W. W. Young’s Alice in Wonderland (1915) is Alice without the magic, or rather with a plodding magic that knows nothing of the uncanny. “Things we do and things we see shortly before we fall asleep are most apt to influence our dreams,” the first title card explains. In case you are not clear, when the ghost of the lanky but nicely pert Alice arises from her flesh-and-blood bored-to-sleep self to see a pantomime White Rabbit, she skips along past a large arrowed sign: TO WONDERLAND. It’s an early exercise in trick photography (trick photography, where are you now?), but the static camera and literalism make for a very long 52 minutes. This is an Alice to keep the kids from having bad dreams, not one to shake you awake with a new, dangerous look at the world.

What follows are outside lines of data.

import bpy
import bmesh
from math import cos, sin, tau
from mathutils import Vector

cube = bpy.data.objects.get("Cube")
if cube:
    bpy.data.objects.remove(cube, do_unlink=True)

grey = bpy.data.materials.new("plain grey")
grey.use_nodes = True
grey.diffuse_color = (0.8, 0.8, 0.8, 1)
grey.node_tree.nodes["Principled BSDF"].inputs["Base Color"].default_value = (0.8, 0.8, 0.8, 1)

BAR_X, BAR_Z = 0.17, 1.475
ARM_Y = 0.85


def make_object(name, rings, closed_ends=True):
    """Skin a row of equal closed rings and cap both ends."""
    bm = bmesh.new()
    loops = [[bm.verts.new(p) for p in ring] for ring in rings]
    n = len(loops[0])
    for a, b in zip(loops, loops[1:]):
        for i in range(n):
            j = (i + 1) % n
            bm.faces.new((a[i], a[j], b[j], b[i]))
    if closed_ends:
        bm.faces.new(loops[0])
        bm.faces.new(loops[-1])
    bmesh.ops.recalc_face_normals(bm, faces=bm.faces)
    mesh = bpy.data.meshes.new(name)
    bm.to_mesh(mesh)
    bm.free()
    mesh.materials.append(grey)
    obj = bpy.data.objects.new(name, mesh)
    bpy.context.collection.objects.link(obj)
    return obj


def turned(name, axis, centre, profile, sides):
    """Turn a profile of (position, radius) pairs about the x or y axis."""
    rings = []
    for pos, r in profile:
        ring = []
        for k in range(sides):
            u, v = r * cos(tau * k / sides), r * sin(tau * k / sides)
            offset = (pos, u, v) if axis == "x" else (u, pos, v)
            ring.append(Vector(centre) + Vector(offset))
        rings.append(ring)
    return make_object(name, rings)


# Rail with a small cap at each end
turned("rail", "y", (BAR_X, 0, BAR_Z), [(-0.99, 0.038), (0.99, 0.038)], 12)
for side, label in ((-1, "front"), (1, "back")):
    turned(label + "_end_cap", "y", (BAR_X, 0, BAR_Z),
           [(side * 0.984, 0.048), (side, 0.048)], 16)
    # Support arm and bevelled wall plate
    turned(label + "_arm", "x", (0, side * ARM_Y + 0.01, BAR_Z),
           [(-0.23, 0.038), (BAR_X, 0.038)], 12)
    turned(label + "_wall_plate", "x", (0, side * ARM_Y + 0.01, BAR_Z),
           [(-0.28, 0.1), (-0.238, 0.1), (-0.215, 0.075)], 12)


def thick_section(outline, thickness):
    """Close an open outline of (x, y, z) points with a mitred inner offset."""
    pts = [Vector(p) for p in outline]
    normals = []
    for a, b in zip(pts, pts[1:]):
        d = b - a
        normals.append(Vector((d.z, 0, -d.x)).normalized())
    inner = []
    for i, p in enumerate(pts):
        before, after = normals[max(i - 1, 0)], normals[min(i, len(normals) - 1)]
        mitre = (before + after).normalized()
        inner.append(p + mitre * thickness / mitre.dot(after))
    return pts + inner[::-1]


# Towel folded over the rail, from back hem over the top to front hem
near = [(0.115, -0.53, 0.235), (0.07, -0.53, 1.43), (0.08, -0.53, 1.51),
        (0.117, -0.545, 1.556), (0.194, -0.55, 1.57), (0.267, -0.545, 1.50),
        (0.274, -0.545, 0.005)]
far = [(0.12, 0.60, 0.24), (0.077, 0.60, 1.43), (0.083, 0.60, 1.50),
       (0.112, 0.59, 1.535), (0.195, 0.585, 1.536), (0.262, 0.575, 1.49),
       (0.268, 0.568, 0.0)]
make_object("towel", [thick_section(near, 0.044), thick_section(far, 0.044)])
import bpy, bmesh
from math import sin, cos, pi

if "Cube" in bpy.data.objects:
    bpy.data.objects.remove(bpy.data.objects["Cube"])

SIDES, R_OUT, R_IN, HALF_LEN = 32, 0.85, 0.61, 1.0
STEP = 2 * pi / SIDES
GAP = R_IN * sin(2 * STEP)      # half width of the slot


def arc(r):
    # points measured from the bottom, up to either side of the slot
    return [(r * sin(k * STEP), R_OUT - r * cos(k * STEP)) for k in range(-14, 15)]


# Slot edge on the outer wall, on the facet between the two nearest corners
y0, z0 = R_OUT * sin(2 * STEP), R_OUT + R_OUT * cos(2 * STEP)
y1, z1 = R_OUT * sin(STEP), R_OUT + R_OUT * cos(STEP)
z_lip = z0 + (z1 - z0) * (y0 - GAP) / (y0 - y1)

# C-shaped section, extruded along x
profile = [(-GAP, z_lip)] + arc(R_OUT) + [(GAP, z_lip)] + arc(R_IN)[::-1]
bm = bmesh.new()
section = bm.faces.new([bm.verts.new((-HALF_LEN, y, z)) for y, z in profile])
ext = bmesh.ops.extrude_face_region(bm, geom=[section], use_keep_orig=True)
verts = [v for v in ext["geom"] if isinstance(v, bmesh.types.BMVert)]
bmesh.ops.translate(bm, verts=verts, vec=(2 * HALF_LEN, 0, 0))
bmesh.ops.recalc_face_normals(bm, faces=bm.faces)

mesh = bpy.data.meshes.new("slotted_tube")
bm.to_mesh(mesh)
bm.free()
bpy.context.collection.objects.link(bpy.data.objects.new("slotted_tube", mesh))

Try Cecil Hepworth and Percy Stow’s even earlier version, 8 minutes of which has been salvaged by the British Film Institute (1903). It has an Alice who, though she may be in her thirties, has as sour and sullen a face as you might hope for. She is all stubborn resistance to the strangeness going on in the back of her mind. There are no signposts here, and when Alice gets too big for her boots, or rather the house she alarmingly outgrows, it is genuinely disturbing. It helps that this is a fragment, burned out at the edges, barely salvaged. Just like Wonderland ought to be.
—Jenny Diski is the author of What I Don’t Know About Animals, The Sixties, and many other books, and a frequent contributor to the London Review of Books. She’s currently writing a book about melancholy.

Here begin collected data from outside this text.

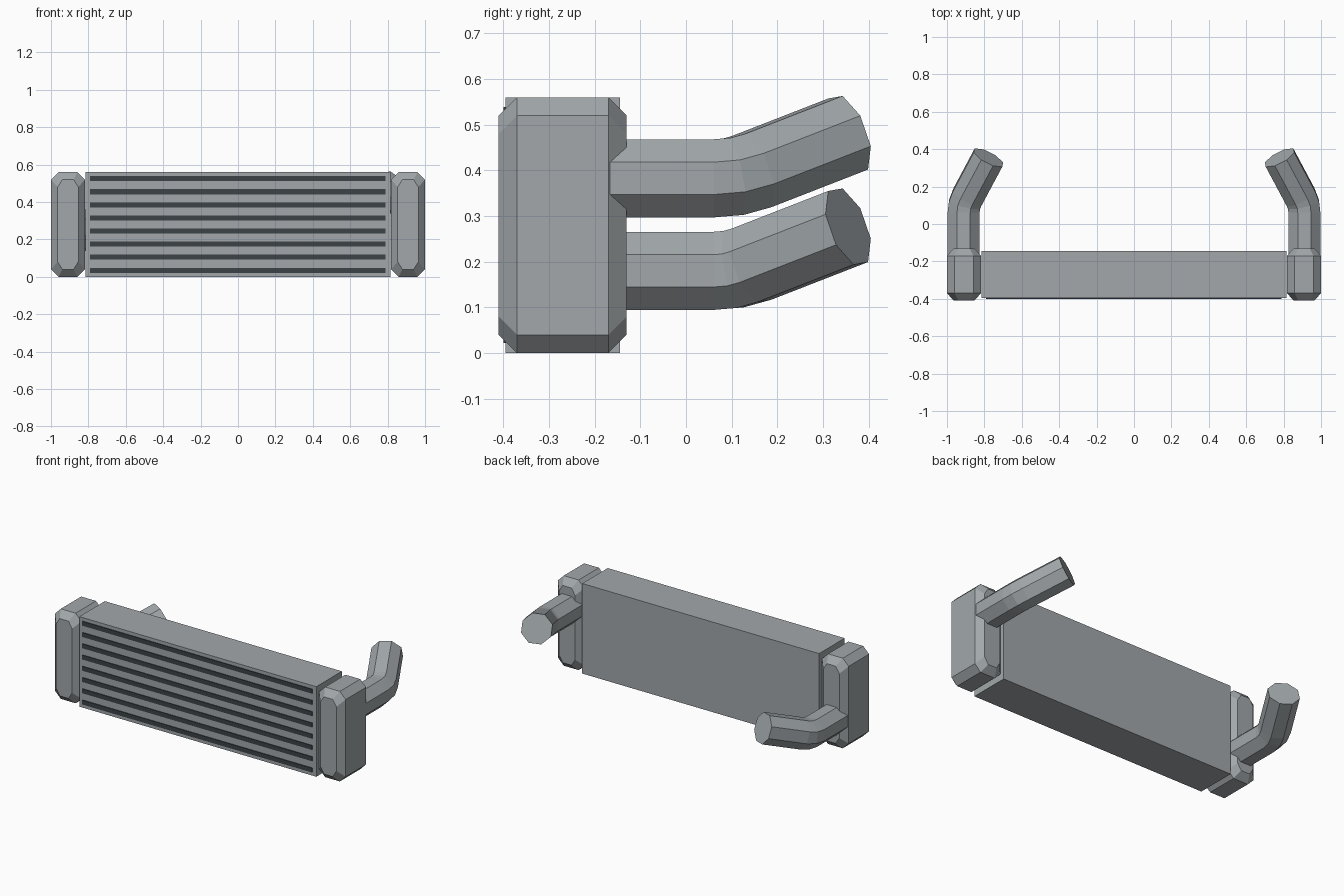
import bpy, bmesh, math
from mathutils import Vector

if "Cube" in bpy.data.objects:
    bpy.data.objects.remove(bpy.data.objects["Cube"])


def material(name, rgb):
    m = bpy.data.materials.new(name)
    m.diffuse_color = (*rgb, 1)
    m.use_nodes = True
    m.node_tree.nodes["Principled BSDF"].inputs["Base Color"].default_value = m.diffuse_color
    return m


METAL = material("grey metal", (0.36, 0.39, 0.405))
DARK = material("dark slot", (0.045, 0.055, 0.06))


def finish(name, bm, mat):
    bmesh.ops.recalc_face_normals(bm, faces=bm.faces)
    mesh = bpy.data.meshes.new(name)
    bm.to_mesh(mesh)
    bm.free()
    mesh.materials.append(mat)
    ob = bpy.data.objects.new(name, mesh)
    bpy.context.collection.objects.link(ob)
    return ob


def box(name, lo, hi, mat):
    bm = bmesh.new()
    bmesh.ops.create_cube(bm, size=1)
    for v in bm.verts:
        v.co = [l + (c + 0.5) * (h - l) for c, l, h in zip(v.co, lo, hi)]
    return finish(name, bm, mat)


def loft(name, rings, mat):
    """Skin a list of equal-length point rings and cap both ends."""
    bm = bmesh.new()
    rows = [[bm.verts.new(p) for p in ring] for ring in rings]
    n = len(rows[0])
    for a, b in zip(rows, rows[1:]):
        for i in range(n):
            j = (i + 1) % n
            bm.faces.new((a[i], a[j], b[j], b[i]))
    bm.faces.new(rows[0])
    bm.faces.new(rows[-1])
    return finish(name, bm, mat)


def octagon(cx, y, cz, hx, hz, cut_x, cut_z):
    """Rectangle in the xz plane with its corners cut off."""
    quarter = [(hx, hz - cut_z), (hx - cut_x, hz)]
    pts = quarter + [(-x, z) for x, z in quarter[::-1]]
    pts += [(-x, -z) for x, z in pts]
    return [(cx + x, y, cz + z) for x, z in pts]


# Finned core with dark slots across the front
box("core", (-0.815, -0.395, 0), (0.815, -0.144, 0.56), METAL)
for i in range(8):
    z = 0.035 + 0.07 * i
    box(f"slot_{i + 1}", (-0.792, -0.4, z - 0.0135), (0.788, -0.394, z + 0.0135), DARK)

for side, label, pipe_z in ((-1, "left", 0.18), (1, "right", 0.3825)):
    # Chamfered end tank
    cx = side * 0.909
    big = (0.28, 0.04, 0.04)
    small = (0.24, 0.025, 0.04)
    loft(f"{label}_end_tank", [
        octagon(cx, -0.41, 0.28, 0.055, *small),
        octagon(cx, -0.37, 0.28, 0.091, *big),
        octagon(cx, -0.17, 0.28, 0.091, *big),
        octagon(cx, -0.13, 0.28, 0.055, *small)], METAL)

    # Eight-sided pipe that bends inward and upward
    base = Vector((side * 0.911, 0, pipe_z))
    bend = Vector((0, 0.106, 0))
    tip = Vector((-side * 0.133, 0.355, 0.097))
    out = (tip - bend).normalized()
    start, end = bend - Vector((0, 0.045, 0)), bend + out * 0.045
    forward = Vector((0, 1, 0))
    path = [(Vector((0, -0.18, 0)), forward), (start, forward),
            ((start + 2 * bend + end) / 4, (forward + out).normalized()),
            (end, out), (tip, out)]
    radius = 0.0855 / math.cos(math.pi / 8)
    rings = []
    for point, tangent in path:
        turn = forward.rotation_difference(tangent)
        ring = []
        for k in range(8):
            a = (k + 0.5) * math.pi / 4
            ring.append(base + point + turn @ Vector((radius * math.cos(a), 0, radius * math.sin(a))))
        rings.append(ring)
    loft(f"{label}_pipe", rings, METAL)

Editor’s note: This is the third of three special guest posts dedicated to movies that are now streaming, in their entirety, on YouTube. Click here to see what David Thomson had to say about Bringing Up Baby, and here to read Richard Brody’s write-up of Battleship Potemkin.
This post is from Observer Short List—an email of three favorite things from people you want to know. Sign up to receive OSL here.